- Task instructions
Go line by line through the entries and show those that hold the string "return".

- Raw data

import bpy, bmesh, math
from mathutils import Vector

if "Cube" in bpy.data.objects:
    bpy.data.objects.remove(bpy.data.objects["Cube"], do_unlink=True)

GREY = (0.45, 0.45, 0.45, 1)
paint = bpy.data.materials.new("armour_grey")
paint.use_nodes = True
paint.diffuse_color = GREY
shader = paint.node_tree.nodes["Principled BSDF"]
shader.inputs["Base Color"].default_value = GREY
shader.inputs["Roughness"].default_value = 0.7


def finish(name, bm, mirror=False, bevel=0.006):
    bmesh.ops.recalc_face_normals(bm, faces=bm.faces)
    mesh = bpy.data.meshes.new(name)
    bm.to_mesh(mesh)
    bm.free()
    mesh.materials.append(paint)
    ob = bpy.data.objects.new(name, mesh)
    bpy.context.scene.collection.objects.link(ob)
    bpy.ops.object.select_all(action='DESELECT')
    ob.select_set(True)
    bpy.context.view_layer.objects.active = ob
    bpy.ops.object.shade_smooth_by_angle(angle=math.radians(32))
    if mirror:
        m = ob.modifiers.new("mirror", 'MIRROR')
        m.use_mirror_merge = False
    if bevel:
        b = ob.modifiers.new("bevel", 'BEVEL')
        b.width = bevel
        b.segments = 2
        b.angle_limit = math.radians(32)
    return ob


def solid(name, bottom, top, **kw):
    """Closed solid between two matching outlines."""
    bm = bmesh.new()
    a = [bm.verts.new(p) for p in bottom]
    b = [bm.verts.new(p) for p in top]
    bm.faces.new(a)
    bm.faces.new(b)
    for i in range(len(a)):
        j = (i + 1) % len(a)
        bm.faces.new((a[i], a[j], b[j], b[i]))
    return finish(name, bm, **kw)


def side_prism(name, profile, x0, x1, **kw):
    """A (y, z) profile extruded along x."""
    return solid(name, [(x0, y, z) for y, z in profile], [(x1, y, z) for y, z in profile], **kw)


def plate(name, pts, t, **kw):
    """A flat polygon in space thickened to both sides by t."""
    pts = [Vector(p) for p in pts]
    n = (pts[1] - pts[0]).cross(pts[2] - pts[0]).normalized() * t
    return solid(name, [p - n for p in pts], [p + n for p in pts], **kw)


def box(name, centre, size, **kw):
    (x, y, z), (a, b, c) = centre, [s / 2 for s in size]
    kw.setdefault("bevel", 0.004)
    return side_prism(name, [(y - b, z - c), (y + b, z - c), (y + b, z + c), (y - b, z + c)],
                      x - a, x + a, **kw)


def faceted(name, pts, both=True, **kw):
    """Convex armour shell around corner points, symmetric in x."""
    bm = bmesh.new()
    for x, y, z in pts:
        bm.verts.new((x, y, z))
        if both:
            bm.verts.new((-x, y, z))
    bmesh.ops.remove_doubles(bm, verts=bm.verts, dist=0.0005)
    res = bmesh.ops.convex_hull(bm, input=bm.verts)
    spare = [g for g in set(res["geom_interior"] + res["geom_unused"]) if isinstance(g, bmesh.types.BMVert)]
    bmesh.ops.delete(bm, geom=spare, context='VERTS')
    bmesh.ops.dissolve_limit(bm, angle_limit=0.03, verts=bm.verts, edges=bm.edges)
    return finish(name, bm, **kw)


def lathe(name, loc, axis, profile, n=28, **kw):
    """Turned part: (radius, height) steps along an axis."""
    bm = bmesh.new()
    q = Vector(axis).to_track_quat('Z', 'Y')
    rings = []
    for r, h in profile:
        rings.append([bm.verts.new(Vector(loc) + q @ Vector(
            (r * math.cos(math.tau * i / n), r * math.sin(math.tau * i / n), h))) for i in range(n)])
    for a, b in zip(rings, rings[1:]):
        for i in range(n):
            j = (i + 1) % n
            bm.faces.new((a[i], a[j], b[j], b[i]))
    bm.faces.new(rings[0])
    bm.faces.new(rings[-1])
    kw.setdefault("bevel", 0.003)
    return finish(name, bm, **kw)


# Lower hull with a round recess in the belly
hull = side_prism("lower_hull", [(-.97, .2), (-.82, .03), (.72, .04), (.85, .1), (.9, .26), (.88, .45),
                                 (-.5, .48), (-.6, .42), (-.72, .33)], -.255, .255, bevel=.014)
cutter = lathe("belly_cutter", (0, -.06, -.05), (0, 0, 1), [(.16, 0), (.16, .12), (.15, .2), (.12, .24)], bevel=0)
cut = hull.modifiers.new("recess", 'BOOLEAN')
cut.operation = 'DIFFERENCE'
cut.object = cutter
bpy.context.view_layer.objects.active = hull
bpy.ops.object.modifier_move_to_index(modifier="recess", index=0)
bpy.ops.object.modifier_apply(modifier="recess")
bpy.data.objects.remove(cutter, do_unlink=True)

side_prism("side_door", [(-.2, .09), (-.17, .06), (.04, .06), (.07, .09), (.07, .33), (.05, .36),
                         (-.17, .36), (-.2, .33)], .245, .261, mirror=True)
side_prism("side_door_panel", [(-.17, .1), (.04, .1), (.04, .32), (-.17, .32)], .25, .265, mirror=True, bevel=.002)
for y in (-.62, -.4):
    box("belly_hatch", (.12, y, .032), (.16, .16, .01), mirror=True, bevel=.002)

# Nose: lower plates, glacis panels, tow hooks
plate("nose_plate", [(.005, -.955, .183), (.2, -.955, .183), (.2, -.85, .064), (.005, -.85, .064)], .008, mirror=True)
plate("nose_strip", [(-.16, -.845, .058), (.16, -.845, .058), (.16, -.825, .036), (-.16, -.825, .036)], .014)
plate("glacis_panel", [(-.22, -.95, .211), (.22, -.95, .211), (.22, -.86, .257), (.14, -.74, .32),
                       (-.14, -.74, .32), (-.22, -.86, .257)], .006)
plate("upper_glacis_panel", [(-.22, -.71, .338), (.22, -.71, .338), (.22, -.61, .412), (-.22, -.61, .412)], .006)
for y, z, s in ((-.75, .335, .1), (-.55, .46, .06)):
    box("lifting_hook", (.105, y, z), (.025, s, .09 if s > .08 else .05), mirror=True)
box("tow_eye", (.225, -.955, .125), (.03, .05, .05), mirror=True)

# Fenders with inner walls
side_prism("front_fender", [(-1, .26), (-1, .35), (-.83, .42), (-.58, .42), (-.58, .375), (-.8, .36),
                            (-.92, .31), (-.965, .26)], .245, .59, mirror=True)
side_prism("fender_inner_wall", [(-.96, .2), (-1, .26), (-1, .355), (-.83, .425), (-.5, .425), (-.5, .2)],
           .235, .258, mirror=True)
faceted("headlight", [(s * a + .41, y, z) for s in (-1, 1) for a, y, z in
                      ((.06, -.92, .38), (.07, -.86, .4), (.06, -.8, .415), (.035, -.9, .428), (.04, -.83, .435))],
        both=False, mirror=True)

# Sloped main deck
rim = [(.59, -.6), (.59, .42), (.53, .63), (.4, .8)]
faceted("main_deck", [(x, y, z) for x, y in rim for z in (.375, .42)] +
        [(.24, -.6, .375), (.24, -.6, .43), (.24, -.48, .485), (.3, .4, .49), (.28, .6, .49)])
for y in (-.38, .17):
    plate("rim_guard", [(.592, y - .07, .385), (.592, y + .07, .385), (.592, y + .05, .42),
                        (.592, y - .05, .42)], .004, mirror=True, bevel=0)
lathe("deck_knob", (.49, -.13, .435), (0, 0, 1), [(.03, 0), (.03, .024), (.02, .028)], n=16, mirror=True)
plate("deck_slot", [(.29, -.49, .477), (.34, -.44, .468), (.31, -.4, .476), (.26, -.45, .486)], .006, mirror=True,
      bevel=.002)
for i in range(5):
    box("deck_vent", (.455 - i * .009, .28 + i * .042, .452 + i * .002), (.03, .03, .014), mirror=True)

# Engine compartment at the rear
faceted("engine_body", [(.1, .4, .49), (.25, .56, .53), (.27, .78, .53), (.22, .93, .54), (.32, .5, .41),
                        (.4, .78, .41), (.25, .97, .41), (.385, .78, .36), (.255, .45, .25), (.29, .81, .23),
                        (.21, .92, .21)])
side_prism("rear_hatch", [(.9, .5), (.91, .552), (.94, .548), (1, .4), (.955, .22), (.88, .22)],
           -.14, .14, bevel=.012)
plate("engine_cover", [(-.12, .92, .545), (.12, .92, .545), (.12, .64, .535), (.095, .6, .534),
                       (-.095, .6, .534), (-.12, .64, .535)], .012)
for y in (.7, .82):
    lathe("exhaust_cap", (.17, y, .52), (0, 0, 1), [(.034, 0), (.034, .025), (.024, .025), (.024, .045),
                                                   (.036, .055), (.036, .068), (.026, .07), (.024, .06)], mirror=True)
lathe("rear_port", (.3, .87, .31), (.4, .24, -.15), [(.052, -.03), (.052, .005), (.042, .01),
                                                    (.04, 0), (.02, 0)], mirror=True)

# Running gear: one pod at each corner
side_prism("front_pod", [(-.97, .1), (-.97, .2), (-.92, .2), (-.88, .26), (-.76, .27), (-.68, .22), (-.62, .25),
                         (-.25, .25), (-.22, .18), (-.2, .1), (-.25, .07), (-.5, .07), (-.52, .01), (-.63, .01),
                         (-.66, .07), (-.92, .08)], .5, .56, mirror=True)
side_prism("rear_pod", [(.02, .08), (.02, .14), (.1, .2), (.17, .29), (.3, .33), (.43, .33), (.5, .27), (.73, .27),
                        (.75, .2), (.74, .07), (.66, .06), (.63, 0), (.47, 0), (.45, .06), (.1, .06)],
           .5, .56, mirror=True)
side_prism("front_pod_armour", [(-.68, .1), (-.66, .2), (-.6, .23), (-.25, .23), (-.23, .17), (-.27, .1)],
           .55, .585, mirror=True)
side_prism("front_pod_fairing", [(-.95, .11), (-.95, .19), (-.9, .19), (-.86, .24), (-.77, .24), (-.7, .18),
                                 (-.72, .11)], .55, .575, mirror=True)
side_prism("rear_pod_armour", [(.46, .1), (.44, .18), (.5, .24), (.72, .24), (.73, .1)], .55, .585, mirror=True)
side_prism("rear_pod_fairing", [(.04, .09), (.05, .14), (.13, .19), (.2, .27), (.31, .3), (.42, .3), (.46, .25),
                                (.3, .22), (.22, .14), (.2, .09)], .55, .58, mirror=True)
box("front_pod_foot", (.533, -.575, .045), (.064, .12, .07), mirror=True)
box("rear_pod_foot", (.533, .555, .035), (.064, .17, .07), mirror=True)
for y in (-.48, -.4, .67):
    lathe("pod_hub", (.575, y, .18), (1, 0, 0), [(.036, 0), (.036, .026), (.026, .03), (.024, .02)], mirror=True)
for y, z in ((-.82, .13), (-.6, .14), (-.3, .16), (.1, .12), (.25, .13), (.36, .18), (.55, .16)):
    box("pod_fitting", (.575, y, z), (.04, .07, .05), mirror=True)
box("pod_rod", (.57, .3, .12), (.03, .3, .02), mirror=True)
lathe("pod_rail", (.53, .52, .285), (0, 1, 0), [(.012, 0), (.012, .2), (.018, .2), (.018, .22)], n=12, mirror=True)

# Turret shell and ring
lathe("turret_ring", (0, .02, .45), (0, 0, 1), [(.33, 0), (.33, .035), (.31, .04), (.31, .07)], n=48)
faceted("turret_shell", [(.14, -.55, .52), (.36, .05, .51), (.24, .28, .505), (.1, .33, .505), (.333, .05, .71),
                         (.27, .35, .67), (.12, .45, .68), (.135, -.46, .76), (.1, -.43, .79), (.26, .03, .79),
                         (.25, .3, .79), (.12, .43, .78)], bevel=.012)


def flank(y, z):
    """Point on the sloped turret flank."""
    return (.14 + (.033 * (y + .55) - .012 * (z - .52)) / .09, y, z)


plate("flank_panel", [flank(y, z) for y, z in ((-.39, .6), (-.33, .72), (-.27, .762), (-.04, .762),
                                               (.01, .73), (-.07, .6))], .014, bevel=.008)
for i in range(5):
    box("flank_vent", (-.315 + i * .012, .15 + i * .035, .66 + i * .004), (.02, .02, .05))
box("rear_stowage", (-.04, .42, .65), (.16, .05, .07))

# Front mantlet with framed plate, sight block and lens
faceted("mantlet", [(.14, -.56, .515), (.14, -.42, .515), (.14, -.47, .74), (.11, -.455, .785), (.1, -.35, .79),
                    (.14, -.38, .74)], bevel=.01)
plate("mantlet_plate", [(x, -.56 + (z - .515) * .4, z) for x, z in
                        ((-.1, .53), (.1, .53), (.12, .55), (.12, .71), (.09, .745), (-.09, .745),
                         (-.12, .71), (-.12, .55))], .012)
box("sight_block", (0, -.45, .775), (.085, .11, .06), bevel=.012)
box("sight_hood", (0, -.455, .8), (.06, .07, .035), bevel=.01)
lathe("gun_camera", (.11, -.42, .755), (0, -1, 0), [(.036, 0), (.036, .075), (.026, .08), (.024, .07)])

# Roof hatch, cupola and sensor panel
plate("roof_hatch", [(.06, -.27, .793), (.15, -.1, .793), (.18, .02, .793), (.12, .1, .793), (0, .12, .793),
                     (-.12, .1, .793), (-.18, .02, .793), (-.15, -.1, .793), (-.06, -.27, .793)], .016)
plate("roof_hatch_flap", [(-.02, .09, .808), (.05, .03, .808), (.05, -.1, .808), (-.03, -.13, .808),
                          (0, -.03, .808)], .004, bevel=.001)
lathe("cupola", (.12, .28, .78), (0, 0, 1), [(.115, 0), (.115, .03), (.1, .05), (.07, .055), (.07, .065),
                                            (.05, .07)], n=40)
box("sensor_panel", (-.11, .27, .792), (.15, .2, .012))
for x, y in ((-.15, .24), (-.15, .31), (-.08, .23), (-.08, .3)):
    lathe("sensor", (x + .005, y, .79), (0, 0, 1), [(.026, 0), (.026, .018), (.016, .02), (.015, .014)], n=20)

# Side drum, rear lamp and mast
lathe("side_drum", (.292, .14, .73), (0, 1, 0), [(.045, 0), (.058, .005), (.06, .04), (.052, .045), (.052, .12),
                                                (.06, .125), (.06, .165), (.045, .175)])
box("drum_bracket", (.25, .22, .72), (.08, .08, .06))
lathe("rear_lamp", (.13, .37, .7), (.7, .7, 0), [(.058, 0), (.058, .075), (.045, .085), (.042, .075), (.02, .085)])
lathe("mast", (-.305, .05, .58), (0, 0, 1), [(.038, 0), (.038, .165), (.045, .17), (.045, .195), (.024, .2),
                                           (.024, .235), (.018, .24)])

- Finished exercise
    return ob
    return finish(name, bm, **kw)
    return solid(name, [(x0, y, z) for y, z in profile], [(x1, y, z) for y, z in profile], **kw)
    return solid(name, [p - n for p in pts], [p + n for p in pts], **kw)
    return side_prism(name, [(y - b, z - c), (y + b, z - c), (y + b, z + c), (y - b, z + c)],
    return finish(name, bm, **kw)
    return finish(name, bm, **kw)
    return (.14 + (.033 * (y + .55) - .012 * (z - .52)) / .09, y, z)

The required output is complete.